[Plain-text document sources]
--*--
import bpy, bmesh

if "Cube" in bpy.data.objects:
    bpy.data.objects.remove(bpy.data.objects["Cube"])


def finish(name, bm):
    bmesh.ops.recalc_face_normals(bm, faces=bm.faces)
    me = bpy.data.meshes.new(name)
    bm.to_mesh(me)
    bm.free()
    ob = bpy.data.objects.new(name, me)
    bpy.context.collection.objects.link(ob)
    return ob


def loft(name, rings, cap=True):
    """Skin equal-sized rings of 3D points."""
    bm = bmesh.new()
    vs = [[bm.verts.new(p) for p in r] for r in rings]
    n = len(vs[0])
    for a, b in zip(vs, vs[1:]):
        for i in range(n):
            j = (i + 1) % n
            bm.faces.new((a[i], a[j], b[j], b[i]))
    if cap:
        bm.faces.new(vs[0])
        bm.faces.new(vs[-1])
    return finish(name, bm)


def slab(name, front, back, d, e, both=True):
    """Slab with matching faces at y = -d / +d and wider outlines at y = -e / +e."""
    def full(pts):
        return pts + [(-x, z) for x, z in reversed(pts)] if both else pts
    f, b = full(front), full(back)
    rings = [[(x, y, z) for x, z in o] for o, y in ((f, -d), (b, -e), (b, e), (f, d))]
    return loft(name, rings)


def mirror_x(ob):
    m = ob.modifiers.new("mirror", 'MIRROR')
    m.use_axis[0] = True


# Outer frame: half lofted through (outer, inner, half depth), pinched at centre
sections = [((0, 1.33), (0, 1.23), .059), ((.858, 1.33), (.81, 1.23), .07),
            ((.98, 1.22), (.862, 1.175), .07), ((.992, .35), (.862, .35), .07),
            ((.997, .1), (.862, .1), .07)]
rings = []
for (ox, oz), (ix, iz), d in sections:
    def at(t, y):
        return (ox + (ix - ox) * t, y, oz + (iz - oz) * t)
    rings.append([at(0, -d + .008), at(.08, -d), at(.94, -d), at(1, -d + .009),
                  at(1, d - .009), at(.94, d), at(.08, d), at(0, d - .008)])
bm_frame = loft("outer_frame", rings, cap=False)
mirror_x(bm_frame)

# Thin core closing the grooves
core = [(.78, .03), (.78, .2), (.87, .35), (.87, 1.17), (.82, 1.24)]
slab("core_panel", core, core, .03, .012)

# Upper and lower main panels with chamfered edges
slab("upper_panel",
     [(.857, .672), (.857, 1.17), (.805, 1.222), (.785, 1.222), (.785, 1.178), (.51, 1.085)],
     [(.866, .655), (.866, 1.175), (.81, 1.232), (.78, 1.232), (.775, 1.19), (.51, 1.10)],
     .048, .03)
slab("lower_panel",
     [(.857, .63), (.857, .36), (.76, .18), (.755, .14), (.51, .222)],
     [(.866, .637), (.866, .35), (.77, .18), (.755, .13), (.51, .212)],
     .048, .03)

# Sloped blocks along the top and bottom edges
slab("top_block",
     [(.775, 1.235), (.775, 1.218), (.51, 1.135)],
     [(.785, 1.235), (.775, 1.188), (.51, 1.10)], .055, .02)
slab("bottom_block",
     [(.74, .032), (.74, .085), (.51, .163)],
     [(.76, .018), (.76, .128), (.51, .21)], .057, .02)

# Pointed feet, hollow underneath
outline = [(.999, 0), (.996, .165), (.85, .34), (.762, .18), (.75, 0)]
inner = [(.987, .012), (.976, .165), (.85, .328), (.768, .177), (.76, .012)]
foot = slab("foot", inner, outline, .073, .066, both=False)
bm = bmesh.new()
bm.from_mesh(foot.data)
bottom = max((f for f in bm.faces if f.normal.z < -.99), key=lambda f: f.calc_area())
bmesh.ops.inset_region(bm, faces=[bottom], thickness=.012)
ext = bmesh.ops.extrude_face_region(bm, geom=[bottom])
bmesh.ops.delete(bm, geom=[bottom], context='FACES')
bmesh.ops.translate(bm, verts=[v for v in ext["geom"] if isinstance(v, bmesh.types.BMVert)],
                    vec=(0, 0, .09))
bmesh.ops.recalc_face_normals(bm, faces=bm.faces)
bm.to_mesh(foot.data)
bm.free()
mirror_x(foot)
--*--
▶ [Exercise requirements]: How many of the lines above contain the word "back"? Give the number alone.

▶ [Answer below]: 2